YOUR ASSIGNMENT> The answer must give back every line of the data exactly, with no pictures.

INPUT DATA>
--*--

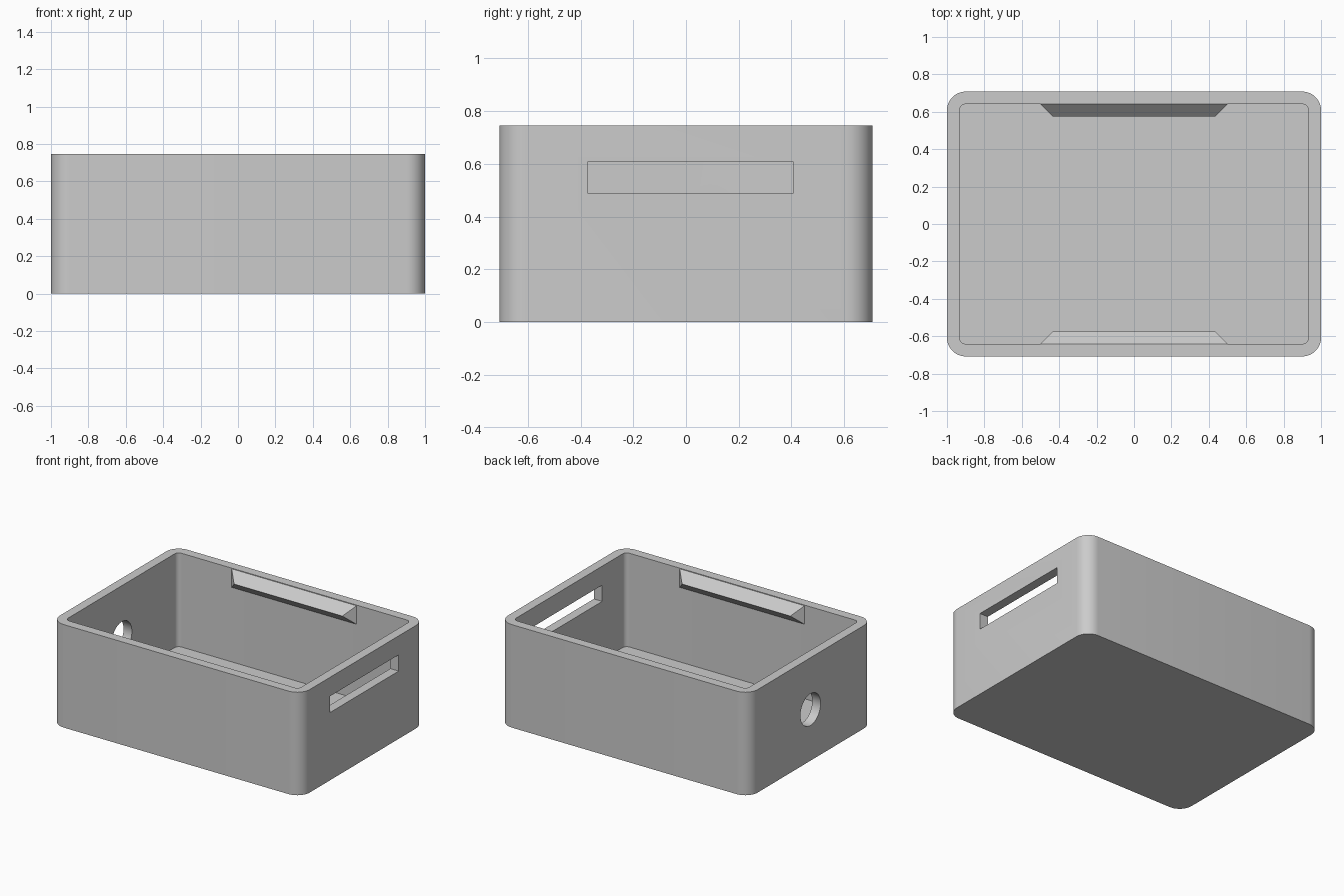
import bpy, bmesh
from math import cos, sin, pi, radians
from mathutils import Matrix

HALF_X, HALF_Y, HEIGHT = 1.0, 0.708, 0.745
WALL, RADIUS, STEPS = 0.067, 0.1, 10

cube = bpy.data.objects.get("Cube")
if cube:
    bpy.data.objects.remove(cube, do_unlink=True)

grey = bpy.data.materials.new("plain_grey")
grey.use_nodes = True
grey.diffuse_color = (0.6, 0.6, 0.6, 1)
grey.node_tree.nodes["Principled BSDF"].inputs["Base Color"].default_value = grey.diffuse_color


def finish(bm, name):
    """Turn a bmesh into a linked, coloured object."""
    bmesh.ops.recalc_face_normals(bm, faces=bm.faces)
    mesh = bpy.data.meshes.new(name)
    bm.to_mesh(mesh)
    bm.free()
    mesh.materials.append(grey)
    obj = bpy.data.objects.new(name, mesh)
    bpy.context.collection.objects.link(obj)
    return obj


def rounded_loop(bm, inset, z):
    """Ring of vertices along a rounded rectangle."""
    r = RADIUS - inset
    ring = []
    for corner, (sx, sy) in enumerate([(1, 1), (-1, 1), (-1, -1), (1, -1)]):
        for i in range(STEPS + 1):
            a = (corner + i / STEPS) * pi / 2
            ring.append(bm.verts.new((sx * (HALF_X - RADIUS) + r * cos(a),
                                      sy * (HALF_Y - RADIUS) + r * sin(a), z)))
    return ring


# Open box: outer wall, rim, inner wall and floor
bm = bmesh.new()
rings = [rounded_loop(bm, inset, z) for inset, z in
         [(0, 0), (0, HEIGHT), (WALL, HEIGHT), (WALL, WALL)]]
for low, high in zip(rings, rings[1:]):
    for i in range(len(low)):
        j = (i + 1) % len(low)
        bm.faces.new((low[i], low[j], high[j], high[i]))
bm.faces.new(rings[0])
bm.faces.new(rings[-1])
box = finish(bm, "box_shell")

# Slot cutter for the left wall
bm = bmesh.new()
bmesh.ops.create_cube(bm, size=1, matrix=Matrix.Translation((HALF_X, 0.017, 0.549))
                      @ Matrix.Diagonal((0.4, 0.783, 0.118, 1)))
slot = finish(bm, "slot_cutter")

# Round cable hole cutter for the right wall
bm = bmesh.new()
bmesh.ops.create_cone(bm, cap_ends=True, segments=48, radius1=0.115, radius2=0.115, depth=0.4,
                      matrix=Matrix.Translation((-HALF_X, 0.005, 0.37))
                      @ Matrix.Rotation(pi / 2, 4, "Y"))
hole = finish(bm, "hole_cutter")

bpy.context.view_layer.objects.active = box
for cutter in (slot, hole):
    cutter.hide_render = True
    mod = box.modifiers.new(cutter.name, "BOOLEAN")
    mod.operation, mod.solver, mod.object = "DIFFERENCE", "EXACT", cutter
    bpy.ops.object.modifier_apply(modifier=mod.name)
    bpy.data.objects.remove(cutter, do_unlink=True)

bpy.ops.object.select_all(action="DESELECT")
box.select_set(True)
bpy.ops.object.shade_smooth_by_angle(angle=radians(30))


# Snap ridges with mitred ends on the front and back inner walls
def snap_ridge(name, side):
    wall_y = side * (HALF_Y - WALL)
    tip_y = wall_y - side * WALL
    top = HEIGHT - 0.005
    bm = bmesh.new()
    for s in (-1, 1):
        for x, y, z in [(0.5, wall_y, top), (0.433, tip_y, top - WALL),
                        (0.5, wall_y, top - 2 * WALL)]:
            bm.verts.new((s * x, y, z))
    bmesh.ops.convex_hull(bm, input=bm.verts)
    bmesh.ops.dissolve_limit(bm, angle_limit=radians(1), verts=bm.verts, edges=bm.edges)
    finish(bm, name)


snap_ridge("front_snap_ridge", -1)
snap_ridge("back_snap_ridge", 1)
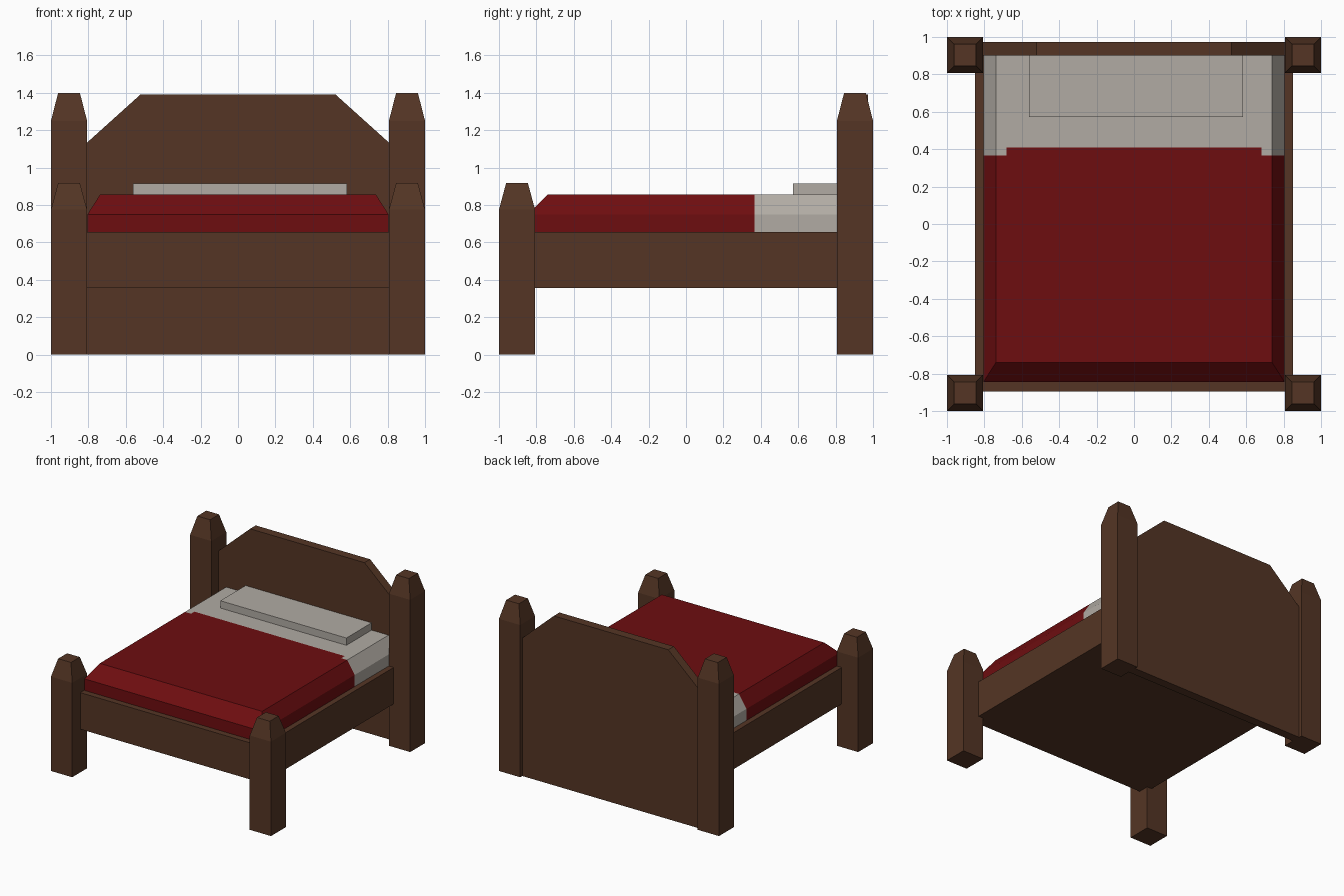
import bpy, bmesh
from mathutils import Vector

if "Cube" in bpy.data.objects:
    bpy.data.objects.remove(bpy.data.objects["Cube"])


def material(name, rgb):
    m = bpy.data.materials.new(name)
    m.diffuse_color = (*rgb, 1)
    m.use_nodes = True
    m.node_tree.nodes["Principled BSDF"].inputs["Base Color"].default_value = m.diffuse_color
    return m


wood = material("dark wood", (0.089, 0.036, 0.018))
red = material("red blanket", (0.155, 0.004, 0.005))
linen = material("pale linen", (0.44, 0.41, 0.37))


def finish(name, bm, *mats):
    bmesh.ops.recalc_face_normals(bm, faces=bm.faces)
    me = bpy.data.meshes.new(name)
    bm.to_mesh(me)
    bm.free()
    for m in mats:
        me.materials.append(m)
    ob = bpy.data.objects.new(name, me)
    bpy.context.collection.objects.link(ob)
    return ob


def loft(bm, rings):
    """Stack rectangles (x0, x1, y0, y1, z) into a closed solid."""
    loops = [[bm.verts.new(p) for p in
              ((x0, y0, z), (x1, y0, z), (x1, y1, z), (x0, y1, z))]
             for x0, x1, y0, y1, z in rings]
    for a, b in zip(loops, loops[1:]):
        for i in range(4):
            j = (i + 1) % 4
            bm.faces.new((a[i], a[j], b[j], b[i]))
    bm.faces.new(loops[0])
    bm.faces.new(loops[-1])


def post(name, cx, cy, shoulder, top):
    h, t = 0.0965, 0.058
    bm = bmesh.new()
    loft(bm, [(cx - r, cx + r, cy - r, cy + r, z)
              for r, z in ((h, 0), (h, shoulder), (t, top))])
    finish(name, bm, wood)


# Four corner posts with tapered tops
for side, sx in (("left", -1), ("right", 1)):
    post(f"front_post_{side}", sx * 0.9035, -0.9035, 0.775, 0.918)
    post(f"back_post_{side}", sx * 0.9035, 0.9035, 1.25, 1.40)

# Headboard: extruded profile with sloped shoulders
bm = bmesh.new()
outline = [(-0.82, 0), (0.82, 0), (0.82, 1.122), (0.52, 1.392),
           (-0.52, 1.392), (-0.82, 1.122)]
face = bm.faces.new([bm.verts.new((x, 0.90, z)) for x, z in outline])
ext = bmesh.ops.extrude_face_region(bm, geom=[face])["geom"]
bmesh.ops.translate(bm, vec=Vector((0, 0.073, 0)),
                    verts=[v for v in ext if isinstance(v, bmesh.types.BMVert)])
finish("headboard", bm, wood)

# Bed base
bm = bmesh.new()
loft(bm, [(-0.85, 0.85, -0.895, 0.90, z) for z in (0.355, 0.655)])
finish("bed_base", bm, wood)

# Mattress, chamfered at the sides and foot, partly covered by the blanket
bm = bmesh.new()
loft(bm, [(-0.805, 0.805, -0.845, 0.90, 0.655),
          (-0.805, 0.805, -0.845, 0.90, 0.75),
          (-0.738, 0.738, -0.74, 0.90, 0.855)])
for co, no in (((0, 0.41, 0), (0, 1, 0)), ((0, 0.365, 0), (0, 1, 0)),
               ((0.683, 0, 0), (1, 0, 0)), ((-0.683, 0, 0), (1, 0, 0))):
    bmesh.ops.bisect_plane(bm, geom=bm.verts[:] + bm.edges[:] + bm.faces[:],
                           plane_co=co, plane_no=no)
for f in bm.faces:
    c = f.calc_center_median()
    covered = c.y < 0.365 or (c.y < 0.41 and abs(c.x) < 0.683)
    f.material_index = 1 if covered else 0
finish("mattress", bm, linen, red)

# Pillow
bm = bmesh.new()
loft(bm, [(-0.562, 0.584, 0.573, 0.90, z) for z in (0.85, 0.915)])
finish("pillow", bm, linen)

--*--

ANSWER BOX>
import bpy, bmesh
from math import cos, sin, pi, radians
from mathutils import Matrix

HALF_X, HALF_Y, HEIGHT = 1.0, 0.708, 0.745
WALL, RADIUS, STEPS = 0.067, 0.1, 10

cube = bpy.data.objects.get("Cube")
if cube:
    bpy.data.objects.remove(cube, do_unlink=True)

grey = bpy.data.materials.new("plain_grey")
grey.use_nodes = True
grey.diffuse_color = (0.6, 0.6, 0.6, 1)
grey.node_tree.nodes["Principled BSDF"].inputs["Base Color"].default_value = grey.diffuse_color


def finish(bm, name):
    """Turn a bmesh into a linked, coloured object."""
    bmesh.ops.recalc_face_normals(bm, faces=bm.faces)
    mesh = bpy.data.meshes.new(name)
    bm.to_mesh(mesh)
    bm.free()
    mesh.materials.append(grey)
    obj = bpy.data.objects.new(name, mesh)
    bpy.context.collection.objects.link(obj)
    return obj


def rounded_loop(bm, inset, z):
    """Ring of vertices along a rounded rectangle."""
    r = RADIUS - inset
    ring = []
    for corner, (sx, sy) in enumerate([(1, 1), (-1, 1), (-1, -1), (1, -1)]):
        for i in range(STEPS + 1):
            a = (corner + i / STEPS) * pi / 2
            ring.append(bm.verts.new((sx * (HALF_X - RADIUS) + r * cos(a),
                                      sy * (HALF_Y - RADIUS) + r * sin(a), z)))
    return ring


# Open box: outer wall, rim, inner wall and floor
bm = bmesh.new()
rings = [rounded_loop(bm, inset, z) for inset, z in
         [(0, 0), (0, HEIGHT), (WALL, HEIGHT), (WALL, WALL)]]
for low, high in zip(rings, rings[1:]):
    for i in range(len(low)):
        j = (i + 1) % len(low)
        bm.faces.new((low[i], low[j], high[j], high[i]))
bm.faces.new(rings[0])
bm.faces.new(rings[-1])
box = finish(bm, "box_shell")

# Slot cutter for the left wall
bm = bmesh.new()
bmesh.ops.create_cube(bm, size=1, matrix=Matrix.Translation((HALF_X, 0.017, 0.549))
                      @ Matrix.Diagonal((0.4, 0.783, 0.118, 1)))
slot = finish(bm, "slot_cutter")

# Round cable hole cutter for the right wall
bm = bmesh.new()
bmesh.ops.create_cone(bm, cap_ends=True, segments=48, radius1=0.115, radius2=0.115, depth=0.4,
                      matrix=Matrix.Translation((-HALF_X, 0.005, 0.37))
                      @ Matrix.Rotation(pi / 2, 4, "Y"))
hole = finish(bm, "hole_cutter")

bpy.context.view_layer.objects.active = box
for cutter in (slot, hole):
    cutter.hide_render = True
    mod = box.modifiers.new(cutter.name, "BOOLEAN")
    mod.operation, mod.solver, mod.object = "DIFFERENCE", "EXACT", cutter
    bpy.ops.object.modifier_apply(modifier=mod.name)
    bpy.data.objects.remove(cutter, do_unlink=True)

bpy.ops.object.select_all(action="DESELECT")
box.select_set(True)
bpy.ops.object.shade_smooth_by_angle(angle=radians(30))


# Snap ridges with mitred ends on the front and back inner walls
def snap_ridge(name, side):
    wall_y = side * (HALF_Y - WALL)
    tip_y = wall_y - side * WALL
    top = HEIGHT - 0.005
    bm = bmesh.new()
    for s in (-1, 1):
        for x, y, z in [(0.5, wall_y, top), (0.433, tip_y, top - WALL),
                        (0.5, wall_y, top - 2 * WALL)]:
            bm.verts.new((s * x, y, z))
    bmesh.ops.convex_hull(bm, input=bm.verts)
    bmesh.ops.dissolve_limit(bm, angle_limit=radians(1), verts=bm.verts, edges=bm.edges)
    finish(bm, name)


snap_ridge("front_snap_ridge", -1)
snap_ridge("back_snap_ridge", 1)
import bpy, bmesh
from mathutils import Vector

if "Cube" in bpy.data.objects:
    bpy.data.objects.remove(bpy.data.objects["Cube"])


def material(name, rgb):
    m = bpy.data.materials.new(name)
    m.diffuse_color = (*rgb, 1)
    m.use_nodes = True
    m.node_tree.nodes["Principled BSDF"].inputs["Base Color"].default_value = m.diffuse_color
    return m


wood = material("dark wood", (0.089, 0.036, 0.018))
red = material("red blanket", (0.155, 0.004, 0.005))
linen = material("pale linen", (0.44, 0.41, 0.37))


def finish(name, bm, *mats):
    bmesh.ops.recalc_face_normals(bm, faces=bm.faces)
    me = bpy.data.meshes.new(name)
    bm.to_mesh(me)
    bm.free()
    for m in mats:
        me.materials.append(m)
    ob = bpy.data.objects.new(name, me)
    bpy.context.collection.objects.link(ob)
    return ob


def loft(bm, rings):
    """Stack rectangles (x0, x1, y0, y1, z) into a closed solid."""
    loops = [[bm.verts.new(p) for p in
              ((x0, y0, z), (x1, y0, z), (x1, y1, z), (x0, y1, z))]
             for x0, x1, y0, y1, z in rings]
    for a, b in zip(loops, loops[1:]):
        for i in range(4):
            j = (i + 1) % 4
            bm.faces.new((a[i], a[j], b[j], b[i]))
    bm.faces.new(loops[0])
    bm.faces.new(loops[-1])


def post(name, cx, cy, shoulder, top):
    h, t = 0.0965, 0.058
    bm = bmesh.new()
    loft(bm, [(cx - r, cx + r, cy - r, cy + r, z)
              for r, z in ((h, 0), (h, shoulder), (t, top))])
    finish(name, bm, wood)


# Four corner posts with tapered tops
for side, sx in (("left", -1), ("right", 1)):
    post(f"front_post_{side}", sx * 0.9035, -0.9035, 0.775, 0.918)
    post(f"back_post_{side}", sx * 0.9035, 0.9035, 1.25, 1.40)

# Headboard: extruded profile with sloped shoulders
bm = bmesh.new()
outline = [(-0.82, 0), (0.82, 0), (0.82, 1.122), (0.52, 1.392),
           (-0.52, 1.392), (-0.82, 1.122)]
face = bm.faces.new([bm.verts.new((x, 0.90, z)) for x, z in outline])
ext = bmesh.ops.extrude_face_region(bm, geom=[face])["geom"]
bmesh.ops.translate(bm, vec=Vector((0, 0.073, 0)),
                    verts=[v for v in ext if isinstance(v, bmesh.types.BMVert)])
finish("headboard", bm, wood)

# Bed base
bm = bmesh.new()
loft(bm, [(-0.85, 0.85, -0.895, 0.90, z) for z in (0.355, 0.655)])
finish("bed_base", bm, wood)

# Mattress, chamfered at the sides and foot, partly covered by the blanket
bm = bmesh.new()
loft(bm, [(-0.805, 0.805, -0.845, 0.90, 0.655),
          (-0.805, 0.805, -0.845, 0.90, 0.75),
          (-0.738, 0.738, -0.74, 0.90, 0.855)])
for co, no in (((0, 0.41, 0), (0, 1, 0)), ((0, 0.365, 0), (0, 1, 0)),
               ((0.683, 0, 0), (1, 0, 0)), ((-0.683, 0, 0), (1, 0, 0))):
    bmesh.ops.bisect_plane(bm, geom=bm.verts[:] + bm.edges[:] + bm.faces[:],
                           plane_co=co, plane_no=no)
for f in bm.faces:
    c = f.calc_center_median()
    covered = c.y < 0.365 or (c.y < 0.41 and abs(c.x) < 0.683)
    f.material_index = 1 if covered else 0
finish("mattress", bm, linen, red)

# Pillow
bm = bmesh.new()
loft(bm, [(-0.562, 0.584, 0.573, 0.90, z) for z in (0.85, 0.915)])
finish("pillow", bm, linen)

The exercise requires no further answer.